The problems were not over even after wristbands were handed out, as CCI ‘secured’ the Hall H tents by bringing back the metal detectors and bag checks that were problematic in 2018. This created significant delays in processing attendees, causing many to miss morning panels, and preventing those who were lining up overnight from getting in sufficient sleep. Even more frustrating was the fact that such stringent security measures were not required anywhere else in the convention center. This gave attendees the impression that the security was merely ‘for show’ and would not be not truly effective in keeping out any harmful influences. Attendees were extremely unhappy with what they perceived as ‘security theatre’ and the significant delays caused by these measures.
FoCC Blog staff personally experienced many of these events, and conducted interviews with many other attendees who were subjected to these changing policies and statements. Amongst everyone who endured these problems, there was general agreement (and surprise) that CCI had not communicated these changes in policy beforehand, despite having had the opportunity to do so. Most people agreed that other than the ‘security measures’, the changes that were (eventually) made, other than the Hall H ‘security’, were good ones, effectively limiting the lineup times for everyone. However, the stress and emotional duress implementing these changes was extremely high, given the constantly-changing information and uncertainty, as well as the massive crowds of rushing people once lines were actually allowed to form.
Attendees were even more frustrated when they realized that there was no Talkback panel this year, and as such they were unable to let CCI know of their experiences with these lines. Fortunately, Eddie Ibrahim of CCI has stated that Talkback will return in 2020.
CCI’s ultimate goal is to reduce lines, particularly overnight lines. Enforcing the start time for lines (such as the Next Day Line) is generally a good thing. However, these policies need to be clearly communicated in advance, so that attendees know what to do and don’t lose their line positions/time investment after hours of waiting. Additionally, if a line is set to begin at a specific time, it cannot begin in a specific location, as the risk of injury from attendees rushing to be first is significant. For 2020, if CCI wishes to enforce the start time for the Next Day Line, they should do so at a random location along the waterfront: somewhere between the Marriott Marquis and Hilton Bayfront hotels, changing this location every day of the con. This will force Hall-H-Hopefuls to spread out along the entire waterfront area to find the line, minimizing the initial rush once the line actually begins.
Despite these issues, CCI’s policies did indeed reduce lines at this year’s con, and once again this pushed attendees to other lines instead. The Indigo Ballroom saw increased attention and lines (including overnighting) as did offsites such as Amazon and Brooklyn 99. Until the line culture is diminished at SDCC, FoCC Blog expects that this trend will continue, with longer offsite lines in the future.
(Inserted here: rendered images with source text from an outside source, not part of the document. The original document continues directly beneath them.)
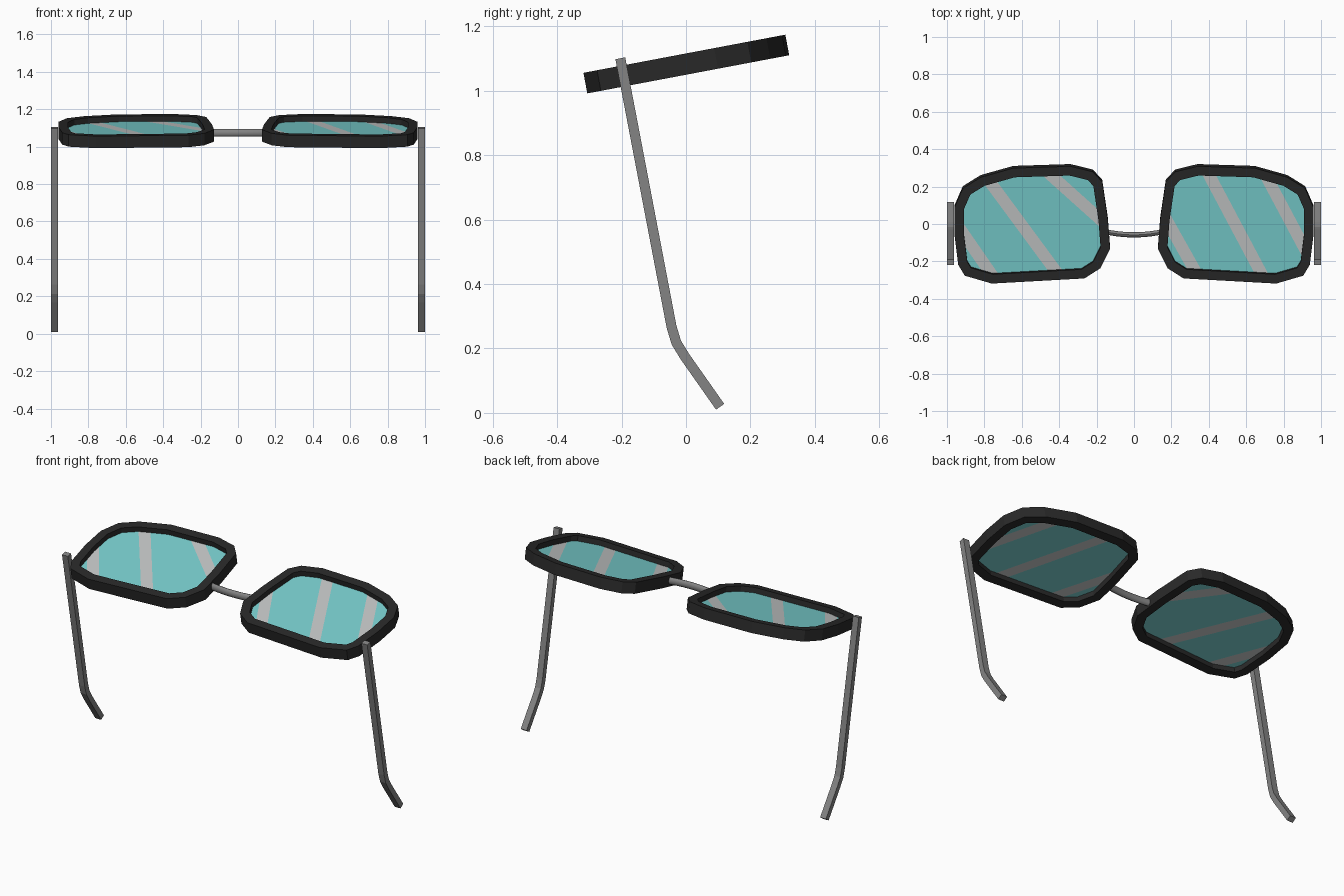
import bpy, bmesh, math
from mathutils import Vector, Matrix

cube = bpy.data.objects.get("Cube")
if cube:
    bpy.data.objects.remove(cube)


def material(name, r, g, b):
    m = bpy.data.materials.new(name)
    m.use_nodes = True
    m.diffuse_color = (r, g, b, 1)
    m.node_tree.nodes["Principled BSDF"].inputs["Base Color"].default_value = (r, g, b, 1)
    return m


black = material("frame black", 0.022, 0.022, 0.022)
grey = material("metal grey", 0.23, 0.23, 0.23)
teal = material("lens teal", 0.19, 0.62, 0.62)
pale = material("glare stripe", 0.55, 0.57, 0.57)


def finish(bm, name, *mats):
    bmesh.ops.recalc_face_normals(bm, faces=bm.faces)
    mesh = bpy.data.meshes.new(name)
    bm.to_mesh(mesh)
    bm.free()
    for m in mats:
        mesh.materials.append(m)
    obj = bpy.data.objects.new(name, mesh)
    bpy.context.collection.objects.link(obj)
    return obj


def offset(points, d, closed):
    """Shift a 2D line sideways by d with mitred corners."""
    pts = [Vector(p) for p in points]
    n = len(pts)
    result = []
    for i, p in enumerate(pts):
        before = pts[i - 1] if closed or i > 0 else None
        after = pts[(i + 1) % n] if closed or i < n - 1 else None
        dirs = []
        if before is not None:
            dirs.append((p - before).normalized())
        if after is not None:
            dirs.append((after - p).normalized())
        normals = [Vector((t.y, -t.x)) for t in dirs]
        m = sum(normals, Vector((0, 0))).normalized()
        result.append(p + m * d / m.dot(normals[0]))
    return result


def loft(rings, name, mat, loop=False):
    """Skin closed rings; loop joins last to first, otherwise ends are capped."""
    bm = bmesh.new()
    vs = [[bm.verts.new(p) for p in ring] for ring in rings]
    n = len(vs[0])
    pairs = list(zip(vs, vs[1:])) + ([(vs[-1], vs[0])] if loop else [])
    for a, b in pairs:
        for i in range(n):
            j = (i + 1) % n
            bm.faces.new((a[i], a[j], b[j], b[i]))
    if not loop:
        bm.faces.new(vs[0])
        bm.faces.new(vs[-1])
    return finish(bm, name, mat)


# Rim outline, clockwise from the inner upper corner
OUTLINE = [(0.17, 0.235), (0.22, 0.29), (0.34, 0.32), (0.645, 0.31), (0.82, 0.26),
           (0.915, 0.20), (0.96, 0.095), (0.96, -0.05), (0.94, -0.215), (0.905, -0.275),
           (0.76, -0.318), (0.265, -0.29), (0.18, -0.235), (0.128, -0.13), (0.14, 0.03)]
INNER = offset(OUTLINE, 0.05, True)
HALF = 0.0325
TILT = Matrix.Translation((0, 0, 1.083)) @ Matrix.Rotation(math.radians(10.7), 4, 'X')

# Glare stripe centre lines on each lens: start and end
STRIPES = {
    1: [((0.404, 0.262), (0.671, -0.25)), ((0.714, 0.246), (0.89, -0.09)),
        ((0.195, -0.016), (0.313, -0.23))],
    -1: [((-0.778, 0.24), (-0.43, -0.24)), ((-0.44, 0.262), (-0.20, 0.043)),
         ((-0.912, -0.053), (-0.778, -0.25))],
}
STRIPE_HALF = 0.032


def make_lens(side, name):
    bm = bmesh.new()
    bm.faces.new([bm.verts.new((side * p[0], p[1], 0)) for p in INNER])
    lines = []
    for a, b in STRIPES[side]:
        a, b = Vector((*a, 0)), Vector((*b, 0))
        t = (b - a).normalized()
        lines.append((a, Vector((t.y, -t.x, 0))))
    for a, nrm in lines:
        for s in (-1, 1):
            bmesh.ops.bisect_plane(bm, geom=bm.verts[:] + bm.edges[:] + bm.faces[:],
                                   plane_co=a + nrm * s * STRIPE_HALF, plane_no=nrm)
    for f in bm.faces:
        c = f.calc_center_median()
        f.material_index = int(any(abs((c - a).dot(nrm)) < STRIPE_HALF for a, nrm in lines))
    bmesh.ops.transform(bm, matrix=TILT, verts=bm.verts)
    obj = finish(bm, name, teal, pale)
    solid = obj.modifiers.new("thickness", 'SOLIDIFY')
    solid.thickness = 0.004
    solid.offset = 0


# Temple arm centre line in the y-z plane
ARM = [(-0.204, 1.101), (-0.045, 0.268), (-0.03, 0.218), (-0.003, 0.174), (0.106, 0.019)]
arm_edges = list(zip(offset(ARM, 0.0155, False), offset(ARM, -0.0155, False)))

for side, word in ((1, "left"), (-1, "right")):
    # Rim
    rings = [[TILT @ Vector((side * p[0], p[1], z)) for p in line]
             for line, z in ((OUTLINE, HALF), (OUTLINE, -HALF), (INNER, -HALF), (INNER, HALF))]
    loft(rings, word + "_rim", black, loop=True)
    # Lens
    make_lens(side, word + "_lens")
    # Temple arm
    x0, x1 = side * 0.962, side
    loft([[(x0, *a), (x1, *a), (x1, *b), (x0, *b)] for a, b in arm_edges],
         word + "_temple_arm", grey)

# Bridge: oval tube bowed towards the front
rings = []
for i in range(13):
    x = -0.15 + 0.3 * i / 12
    y = -0.042 - 0.016 * (1 - (x / 0.15) ** 2)
    angles = [math.tau * k / 12 for k in range(12)]
    rings.append([(x, y + 0.014 * math.cos(t), 1.074 + 0.021 * math.sin(t)) for t in angles])
bridge = loft(rings, "bridge", grey)
bpy.context.view_layer.objects.active = bridge
bridge.select_set(True)
bpy.ops.object.shade_smooth_by_angle(angle=math.radians(40))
What was your experience with exclusives lotteries and line management at SDCC 50? Join the conversation on the FoCC forums!